[WORK INSTRUCTIONS]
Pull out every line below that holds the word "outline".

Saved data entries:

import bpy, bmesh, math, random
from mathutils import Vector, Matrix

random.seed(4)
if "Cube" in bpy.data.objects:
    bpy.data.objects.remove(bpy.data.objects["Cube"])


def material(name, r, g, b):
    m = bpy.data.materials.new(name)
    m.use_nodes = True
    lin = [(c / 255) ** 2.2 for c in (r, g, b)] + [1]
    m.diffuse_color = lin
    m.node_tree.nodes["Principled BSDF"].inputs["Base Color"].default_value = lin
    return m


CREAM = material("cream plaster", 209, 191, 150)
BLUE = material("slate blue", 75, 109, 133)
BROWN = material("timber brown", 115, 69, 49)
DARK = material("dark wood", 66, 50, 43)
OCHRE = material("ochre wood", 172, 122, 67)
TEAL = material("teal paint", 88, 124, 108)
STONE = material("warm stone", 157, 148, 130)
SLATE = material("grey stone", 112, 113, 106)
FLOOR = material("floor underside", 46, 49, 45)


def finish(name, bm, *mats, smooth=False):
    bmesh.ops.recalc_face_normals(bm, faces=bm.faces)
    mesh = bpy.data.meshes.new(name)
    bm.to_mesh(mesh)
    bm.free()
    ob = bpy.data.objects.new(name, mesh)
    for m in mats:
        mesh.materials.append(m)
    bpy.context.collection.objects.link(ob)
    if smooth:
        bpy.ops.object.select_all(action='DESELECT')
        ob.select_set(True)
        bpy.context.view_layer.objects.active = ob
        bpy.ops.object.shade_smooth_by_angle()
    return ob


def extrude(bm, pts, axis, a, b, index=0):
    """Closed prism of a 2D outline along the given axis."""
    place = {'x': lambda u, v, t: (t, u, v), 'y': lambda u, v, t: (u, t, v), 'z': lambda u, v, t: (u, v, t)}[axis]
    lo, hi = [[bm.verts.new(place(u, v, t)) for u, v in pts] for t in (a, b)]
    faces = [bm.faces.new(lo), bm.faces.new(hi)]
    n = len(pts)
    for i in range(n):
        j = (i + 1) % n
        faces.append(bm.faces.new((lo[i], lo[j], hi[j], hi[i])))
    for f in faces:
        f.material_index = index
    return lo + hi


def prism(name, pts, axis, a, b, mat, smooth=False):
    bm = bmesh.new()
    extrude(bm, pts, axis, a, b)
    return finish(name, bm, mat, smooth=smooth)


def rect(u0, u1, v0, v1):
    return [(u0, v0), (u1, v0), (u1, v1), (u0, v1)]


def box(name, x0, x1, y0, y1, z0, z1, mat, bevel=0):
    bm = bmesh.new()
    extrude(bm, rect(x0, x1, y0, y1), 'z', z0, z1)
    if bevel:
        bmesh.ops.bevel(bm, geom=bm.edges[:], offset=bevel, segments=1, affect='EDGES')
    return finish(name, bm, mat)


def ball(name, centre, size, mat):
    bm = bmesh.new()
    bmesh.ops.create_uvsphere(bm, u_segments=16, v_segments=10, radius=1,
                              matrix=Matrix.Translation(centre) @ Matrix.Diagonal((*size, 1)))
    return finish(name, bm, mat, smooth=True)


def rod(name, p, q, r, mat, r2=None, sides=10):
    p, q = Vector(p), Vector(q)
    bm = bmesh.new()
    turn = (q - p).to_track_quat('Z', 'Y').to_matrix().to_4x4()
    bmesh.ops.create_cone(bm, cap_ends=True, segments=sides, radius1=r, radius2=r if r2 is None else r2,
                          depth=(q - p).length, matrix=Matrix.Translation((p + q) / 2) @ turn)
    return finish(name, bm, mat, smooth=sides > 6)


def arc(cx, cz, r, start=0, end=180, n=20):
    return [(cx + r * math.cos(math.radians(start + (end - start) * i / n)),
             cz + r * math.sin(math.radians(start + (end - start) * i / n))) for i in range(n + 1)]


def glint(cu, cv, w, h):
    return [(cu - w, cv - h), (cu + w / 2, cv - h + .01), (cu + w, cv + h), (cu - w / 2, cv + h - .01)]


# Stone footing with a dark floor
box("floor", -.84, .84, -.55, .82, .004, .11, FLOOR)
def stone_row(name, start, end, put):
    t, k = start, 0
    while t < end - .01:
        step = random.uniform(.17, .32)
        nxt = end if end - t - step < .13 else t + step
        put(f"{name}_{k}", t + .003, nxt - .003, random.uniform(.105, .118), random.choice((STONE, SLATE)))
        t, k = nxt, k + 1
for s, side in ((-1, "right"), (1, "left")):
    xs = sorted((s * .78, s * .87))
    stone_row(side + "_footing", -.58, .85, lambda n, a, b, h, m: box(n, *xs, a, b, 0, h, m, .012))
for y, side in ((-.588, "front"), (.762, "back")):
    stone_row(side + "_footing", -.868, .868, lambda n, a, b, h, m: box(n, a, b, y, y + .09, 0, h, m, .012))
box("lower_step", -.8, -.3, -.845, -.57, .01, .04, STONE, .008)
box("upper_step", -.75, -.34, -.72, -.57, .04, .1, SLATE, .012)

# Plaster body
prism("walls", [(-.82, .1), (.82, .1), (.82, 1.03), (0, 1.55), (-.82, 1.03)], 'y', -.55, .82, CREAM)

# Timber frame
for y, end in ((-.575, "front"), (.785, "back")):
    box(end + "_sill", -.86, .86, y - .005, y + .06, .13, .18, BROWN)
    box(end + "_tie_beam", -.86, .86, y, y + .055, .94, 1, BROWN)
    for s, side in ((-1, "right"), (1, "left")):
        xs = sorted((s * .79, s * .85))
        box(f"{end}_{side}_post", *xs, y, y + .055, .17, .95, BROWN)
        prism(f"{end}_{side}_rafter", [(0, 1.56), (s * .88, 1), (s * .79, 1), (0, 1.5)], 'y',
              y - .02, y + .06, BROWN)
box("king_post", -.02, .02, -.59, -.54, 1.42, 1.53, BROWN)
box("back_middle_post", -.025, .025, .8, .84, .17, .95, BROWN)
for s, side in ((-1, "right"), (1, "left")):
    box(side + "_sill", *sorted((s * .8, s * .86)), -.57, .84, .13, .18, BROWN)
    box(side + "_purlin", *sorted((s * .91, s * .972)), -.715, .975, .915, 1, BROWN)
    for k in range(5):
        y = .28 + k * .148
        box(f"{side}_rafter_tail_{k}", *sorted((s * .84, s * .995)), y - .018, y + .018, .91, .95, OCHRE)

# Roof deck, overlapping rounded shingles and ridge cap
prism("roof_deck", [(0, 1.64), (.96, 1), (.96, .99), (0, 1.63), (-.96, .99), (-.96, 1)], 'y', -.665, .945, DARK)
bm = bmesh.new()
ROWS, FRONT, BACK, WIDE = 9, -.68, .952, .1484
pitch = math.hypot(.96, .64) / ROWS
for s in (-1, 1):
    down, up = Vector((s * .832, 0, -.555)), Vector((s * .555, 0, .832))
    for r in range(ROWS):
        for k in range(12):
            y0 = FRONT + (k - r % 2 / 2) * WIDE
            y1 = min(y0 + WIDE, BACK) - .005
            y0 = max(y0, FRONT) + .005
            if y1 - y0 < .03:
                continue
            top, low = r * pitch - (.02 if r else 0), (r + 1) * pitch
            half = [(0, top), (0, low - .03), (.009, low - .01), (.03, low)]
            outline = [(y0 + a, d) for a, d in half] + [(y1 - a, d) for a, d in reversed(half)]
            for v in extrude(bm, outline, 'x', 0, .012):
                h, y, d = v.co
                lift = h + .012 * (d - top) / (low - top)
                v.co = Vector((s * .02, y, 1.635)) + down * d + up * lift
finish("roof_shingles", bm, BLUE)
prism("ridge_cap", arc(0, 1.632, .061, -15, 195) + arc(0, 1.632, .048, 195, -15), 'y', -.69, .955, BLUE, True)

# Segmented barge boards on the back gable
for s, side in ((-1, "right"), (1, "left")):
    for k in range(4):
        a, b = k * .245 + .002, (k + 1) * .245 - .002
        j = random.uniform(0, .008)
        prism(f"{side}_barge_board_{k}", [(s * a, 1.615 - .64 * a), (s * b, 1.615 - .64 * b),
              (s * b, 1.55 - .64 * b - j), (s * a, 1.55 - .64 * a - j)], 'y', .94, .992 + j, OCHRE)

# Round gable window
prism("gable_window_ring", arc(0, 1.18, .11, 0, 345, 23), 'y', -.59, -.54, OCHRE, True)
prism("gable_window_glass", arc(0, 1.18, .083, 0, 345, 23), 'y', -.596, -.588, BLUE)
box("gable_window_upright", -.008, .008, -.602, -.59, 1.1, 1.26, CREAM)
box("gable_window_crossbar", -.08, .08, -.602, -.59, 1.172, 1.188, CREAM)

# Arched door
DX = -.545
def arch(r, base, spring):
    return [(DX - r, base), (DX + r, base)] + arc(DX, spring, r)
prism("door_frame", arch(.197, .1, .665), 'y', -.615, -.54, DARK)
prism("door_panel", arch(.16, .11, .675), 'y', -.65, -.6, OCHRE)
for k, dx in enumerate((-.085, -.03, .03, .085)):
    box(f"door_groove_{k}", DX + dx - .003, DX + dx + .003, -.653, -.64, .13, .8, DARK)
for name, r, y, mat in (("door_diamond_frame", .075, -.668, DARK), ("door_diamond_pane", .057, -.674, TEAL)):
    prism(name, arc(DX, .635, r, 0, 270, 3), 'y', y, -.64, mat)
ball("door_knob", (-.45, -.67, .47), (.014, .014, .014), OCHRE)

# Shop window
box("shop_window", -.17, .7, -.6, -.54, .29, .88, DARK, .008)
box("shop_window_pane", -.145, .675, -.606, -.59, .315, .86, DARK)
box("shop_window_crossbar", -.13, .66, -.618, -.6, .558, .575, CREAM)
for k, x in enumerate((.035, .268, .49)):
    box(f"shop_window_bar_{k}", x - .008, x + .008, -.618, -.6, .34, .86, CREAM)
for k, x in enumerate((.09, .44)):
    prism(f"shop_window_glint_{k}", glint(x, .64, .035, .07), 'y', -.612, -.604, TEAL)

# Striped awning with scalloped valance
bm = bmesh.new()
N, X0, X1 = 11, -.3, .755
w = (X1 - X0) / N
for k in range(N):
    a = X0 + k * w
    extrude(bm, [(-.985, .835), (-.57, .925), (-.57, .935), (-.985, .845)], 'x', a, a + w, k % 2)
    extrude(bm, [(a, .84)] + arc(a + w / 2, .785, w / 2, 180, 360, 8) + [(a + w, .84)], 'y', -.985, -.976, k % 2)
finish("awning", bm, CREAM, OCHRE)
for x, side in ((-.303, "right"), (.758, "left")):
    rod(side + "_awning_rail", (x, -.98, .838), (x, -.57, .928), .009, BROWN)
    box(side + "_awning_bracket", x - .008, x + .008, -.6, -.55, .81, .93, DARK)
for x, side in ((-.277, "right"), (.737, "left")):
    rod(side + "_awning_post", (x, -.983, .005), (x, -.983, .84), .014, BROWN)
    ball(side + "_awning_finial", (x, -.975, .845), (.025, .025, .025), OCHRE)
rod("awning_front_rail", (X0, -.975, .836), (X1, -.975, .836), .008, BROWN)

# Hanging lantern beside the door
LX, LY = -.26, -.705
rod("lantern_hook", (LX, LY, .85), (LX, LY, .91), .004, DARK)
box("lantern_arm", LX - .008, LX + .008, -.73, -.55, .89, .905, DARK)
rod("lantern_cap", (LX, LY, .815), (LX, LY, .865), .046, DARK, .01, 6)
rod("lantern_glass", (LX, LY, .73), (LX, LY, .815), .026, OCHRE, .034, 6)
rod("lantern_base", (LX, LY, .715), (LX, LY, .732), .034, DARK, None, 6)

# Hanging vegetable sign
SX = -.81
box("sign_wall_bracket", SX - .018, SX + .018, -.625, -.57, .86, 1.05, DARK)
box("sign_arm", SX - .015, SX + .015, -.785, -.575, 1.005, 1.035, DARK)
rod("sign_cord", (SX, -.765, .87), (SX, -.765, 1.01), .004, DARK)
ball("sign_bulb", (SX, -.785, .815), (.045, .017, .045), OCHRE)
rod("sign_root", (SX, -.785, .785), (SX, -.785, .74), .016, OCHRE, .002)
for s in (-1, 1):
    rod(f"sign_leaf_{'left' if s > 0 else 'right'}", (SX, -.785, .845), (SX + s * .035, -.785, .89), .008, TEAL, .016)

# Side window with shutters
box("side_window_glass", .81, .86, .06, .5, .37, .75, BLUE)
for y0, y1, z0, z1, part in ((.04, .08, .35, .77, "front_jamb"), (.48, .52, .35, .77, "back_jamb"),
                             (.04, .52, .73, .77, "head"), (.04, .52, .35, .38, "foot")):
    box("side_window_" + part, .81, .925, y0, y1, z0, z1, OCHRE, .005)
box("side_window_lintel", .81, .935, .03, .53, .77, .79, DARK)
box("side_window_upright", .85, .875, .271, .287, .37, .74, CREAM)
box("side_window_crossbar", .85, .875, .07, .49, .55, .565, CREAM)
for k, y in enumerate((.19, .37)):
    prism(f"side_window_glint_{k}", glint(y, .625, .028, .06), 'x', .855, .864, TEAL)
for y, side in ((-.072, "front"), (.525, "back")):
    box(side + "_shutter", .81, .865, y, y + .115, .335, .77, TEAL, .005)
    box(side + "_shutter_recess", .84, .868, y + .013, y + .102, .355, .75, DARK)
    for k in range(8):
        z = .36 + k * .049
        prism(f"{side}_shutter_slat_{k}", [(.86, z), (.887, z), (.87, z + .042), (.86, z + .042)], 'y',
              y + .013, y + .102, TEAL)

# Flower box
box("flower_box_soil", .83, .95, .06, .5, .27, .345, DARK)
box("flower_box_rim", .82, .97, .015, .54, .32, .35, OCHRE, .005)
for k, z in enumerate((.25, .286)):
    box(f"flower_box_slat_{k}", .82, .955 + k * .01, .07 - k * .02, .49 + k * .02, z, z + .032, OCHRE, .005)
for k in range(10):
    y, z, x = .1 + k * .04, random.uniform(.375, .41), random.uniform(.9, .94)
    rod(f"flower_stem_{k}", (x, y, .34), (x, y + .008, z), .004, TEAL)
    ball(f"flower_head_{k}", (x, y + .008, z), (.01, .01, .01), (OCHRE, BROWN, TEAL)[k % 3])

[TASK RESPONSE]
    """Closed prism of a 2D outline along the given axis."""
            outline = [(y0 + a, d) for a, d in half] + [(y1 - a, d) for a, d in reversed(half)]
            for v in extrude(bm, outline, 'x', 0, .012):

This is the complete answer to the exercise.